Additionally, British officials will look to collaborate on the project with other close allies such as Canada, New Zealand, Australia and the US.
Australia, which has recently announced plans to create its own space agency, is said to be interested in joining the UK on the project, two Whitehall officials told the Financial Times.
Industry and Whitehall officials also told the outlet that Britain will take tenders for initial engineering and design over the next few months.
One source said: “For the industry to carry out any work on a UK system they will need contracts.”
A recent study found that if the UK were to launch its own satellite system, it would bring in £3.7billion and create up to 5,000 jobs.
The fact that there has been a study would suggest Britain has been pondering this idea for some time.
The unnamed industry official told the Financial Times: “This idea for a UK system has not suddenly appeared out of nowhere.”
Brussels has largely sought to entirely freeze Britain out of the Galileo project after its decision to leave the EU back in June 2016, which has created a series of rifts between the European Commission and Westminster.
Since the project’s launch in 2003, the UK has funded roughly 12 percent of Galileo’s annual budget.
EU bosses have maintained that Britain will lose access to Galileo as a result of Brexit, most notably the satellite navigation system’s Public Regulated Service – an Encrypted signal available to government agencies, militaries and emergency services.
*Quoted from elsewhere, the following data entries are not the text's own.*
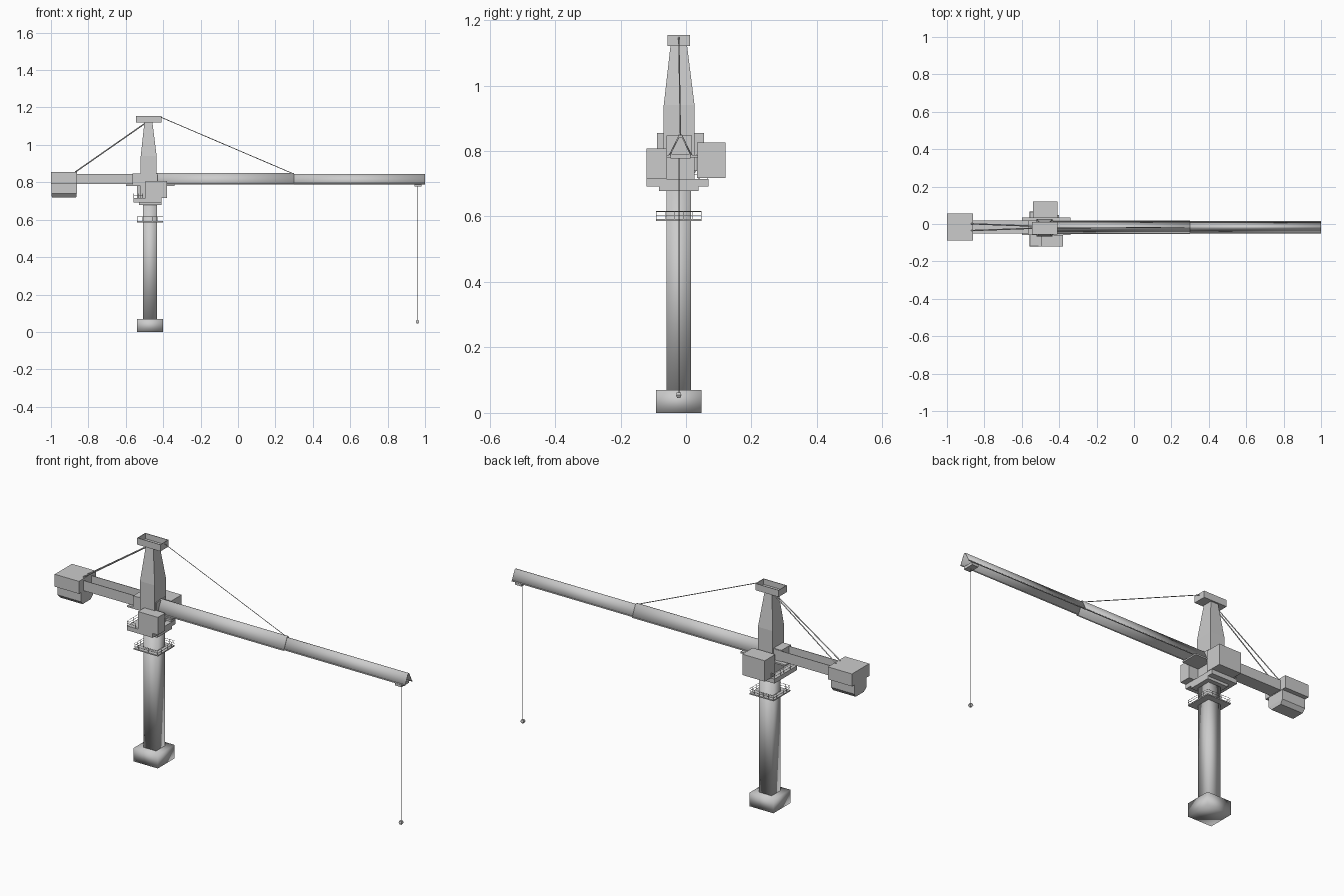
import bpy, bmesh
from mathutils import Vector

if "Cube" in bpy.data.objects:
    bpy.data.objects.remove(bpy.data.objects["Cube"])

CX, CY = -0.47, -0.022  # mast axis


def mesh_obj(name, verts, faces, smooth=False):
    me = bpy.data.meshes.new(name)
    me.from_pydata(verts, [], faces)
    bm = bmesh.new()
    bm.from_mesh(me)
    bmesh.ops.recalc_face_normals(bm, faces=bm.faces)
    bm.to_mesh(me)
    bm.free()
    for p in me.polygons:
        p.use_smooth = smooth
    ob = bpy.data.objects.new(name, me)
    bpy.context.collection.objects.link(ob)
    return ob


def loft(name, sections, smooth=False):
    """Stack of rectangles (x0, x1, y0, y1, z) with capped ends."""
    verts, faces = [], []
    for x0, x1, y0, y1, z in sections:
        verts += [(x0, y0, z), (x1, y0, z), (x1, y1, z), (x0, y1, z)]
    for s in range(len(sections) - 1):
        for i in range(4):
            a, b = s * 4 + i, s * 4 + (i + 1) % 4
            faces.append((a, b, b + 4, a + 4))
    n = len(verts)
    faces += [(3, 2, 1, 0), (n - 4, n - 3, n - 2, n - 1)]
    return mesh_obj(name, verts, faces, smooth)


def box(name, x0, x1, y0, y1, z0, z1, smooth=False):
    return loft(name, [(x0, x1, y0, y1, z0), (x0, x1, y0, y1, z1)], smooth)


def bars(name, segments, r):
    """Straight round bars gathered in one curve object."""
    cu = bpy.data.curves.new(name, 'CURVE')
    cu.dimensions = '3D'
    cu.bevel_depth = r
    cu.bevel_resolution = 0
    cu.use_fill_caps = True
    for a, b in segments:
        sp = cu.splines.new('POLY')
        sp.points.add(1)
        sp.points[0].co = (*a, 1)
        sp.points[1].co = (*b, 1)
    ob = bpy.data.objects.new(name, cu)
    bpy.context.collection.objects.link(ob)
    return ob


def railing(name, corners, z0, z1, gap=0.028, closed=True):
    segs = []
    pts = corners + corners[:1] if closed else corners
    for p, q in zip(pts, pts[1:]):
        a, b = Vector((*p, 0)), Vector((*q, 0))
        n = max(1, round((b - a).length / gap))
        for i in range(n + 1):
            c = a.lerp(b, i / n)
            segs.append(((c.x, c.y, z0), (c.x, c.y, z1)))
        for z in (z1, (z0 + z1) / 2):
            segs.append(((a.x, a.y, z), (b.x, b.y, z)))
    return bars(name, segs, 0.001)


def square(h):
    return [(CX - h, CY - h), (CX + h, CY - h), (CX + h, CY + h), (CX - h, CY + h)]


def column(name, h, z0, z1, smooth=False):
    return box(name, CX - h, CX + h, CY - h, CY + h, z0, z1, smooth)


# Foundation, mast and climbing platform
column("foundation", 0.07, 0, 0.07, True)
column("mast", 0.037, 0.07, 0.685, True)
column("mast_platform", 0.07, 0.586, 0.592)
railing("mast_platform_railing", square(0.069), 0.592, 0.615)

# Slewing ring and deck
column("slewing_ring", 0.06, 0.678, 0.692)
box("slewing_deck", -0.56, -0.41, -0.12, 0.068, 0.692, 0.715)
railing("deck_railing", [(-0.51, -0.118), (-0.558, -0.118), (-0.558, 0.066), (-0.54, 0.066)],
        0.715, 0.74, closed=False)

# Cabin at the front, machinery housing at the back
box("cabin", -0.495, -0.38, -0.12, -0.06, 0.715, 0.807)
box("machinery_housing", -0.54, -0.41, 0.033, 0.12, 0.717, 0.826)

# Tower head with open tray on top
loft("tower_head", [(-0.52, -0.435, -0.068, 0.026, 0.715), (-0.52, -0.435, -0.068, 0.026, 0.94),
                    (-0.5, -0.458, -0.047, 0.003, 1.125)])
box("top_tray_floor", -0.545, -0.41, -0.056, 0.012, 1.12, 1.126)
for i, y in enumerate((-0.056, 0.009)):
    box(f"top_tray_side_{i}", -0.545, -0.41, y, y + 0.003, 1.12, 1.155)
for i, x in enumerate((-0.545, -0.413)):
    box(f"top_tray_end_{i}", x, x + 0.003, -0.056, 0.012, 1.12, 1.155)

# Jib root sleeve and walkway
box("jib_root_sleeve", -0.565, -0.43, -0.06, 0.018, 0.785, 0.848)
box("root_walkway", -0.6, -0.34, -0.06, 0.036, 0.78, 0.788)


# Jib: two triangular sections, open below, with chord tubes
def jib(name, x0, x1, half, zb, zt):
    r = 0.005
    prof = [(-half, zb), (-r, zt), (r, zt), (half, zb)]
    v = [(x, CY + 0.005 + y, z) for x in (x0, x1) for y, z in prof]
    ob = mesh_obj(name, v, [(i, i + 1, i + 5, i + 4) for i in range(3)], True)
    m = ob.modifiers.new("thickness", 'SOLIDIFY')
    m.thickness = 0.002
    bars(name + "_chords", [((x0, CY + 0.005 + s * half, zb), (x1, CY + 0.005 + s * half, zb))
                            for s in (-1, 1)], 0.003)


YC = CY + 0.005
jib("inner_jib", -0.45, 0.3, 0.034, 0.79, 0.85)
jib("outer_jib", 0.295, 1.0, 0.03, 0.792, 0.843)

# Counter jib: open channel
box("counter_jib_floor", -0.9, -0.5, -0.05, 0.02, 0.792, 0.798)
for i, y in enumerate((-0.05, 0.017)):
    box(f"counter_jib_side_{i}", -0.9, -0.5, y, y + 0.003, 0.792, 0.845)

# Counterweight
box("counterweight_upper", -1.0, -0.86, -0.088, 0.055, 0.79, 0.855)
loft("counterweight_lower", [(-0.995, -0.865, -0.05, 0.017, 0.72), (-0.998, -0.862, -0.068, 0.032, 0.74),
                             (-0.998, -0.862, -0.068, 0.032, 0.79)])

# Stays
bars("front_stay", [((-0.41, CY, 1.147), (0.29, YC, 0.848))], 0.002)
bars("rear_stays", [((-0.49, YC + s * 0.004, 1.12), (-0.87, YC + s * 0.018, 0.855))
                    for s in (-1, 1)], 0.0035)

# Trolley, hoist rope and hook block
box("trolley", 0.943, 0.98, YC - 0.03, YC + 0.03, 0.777, 0.791)
bars("hoist_rope", [((0.96, CY, 0.06), (0.96, CY, 0.78))], 0.0015)
loft("hook_block", [(0.956, 0.964, CY - 0.005, CY + 0.005, 0.045),
                    (0.951, 0.969, CY - 0.008, CY + 0.008, 0.054),
                    (0.954, 0.966, CY - 0.006, CY + 0.006, 0.063)])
Brussels said sharing sensitive information with a third country – which Britain becomes after Brexit – “irretrievably compromises” the service.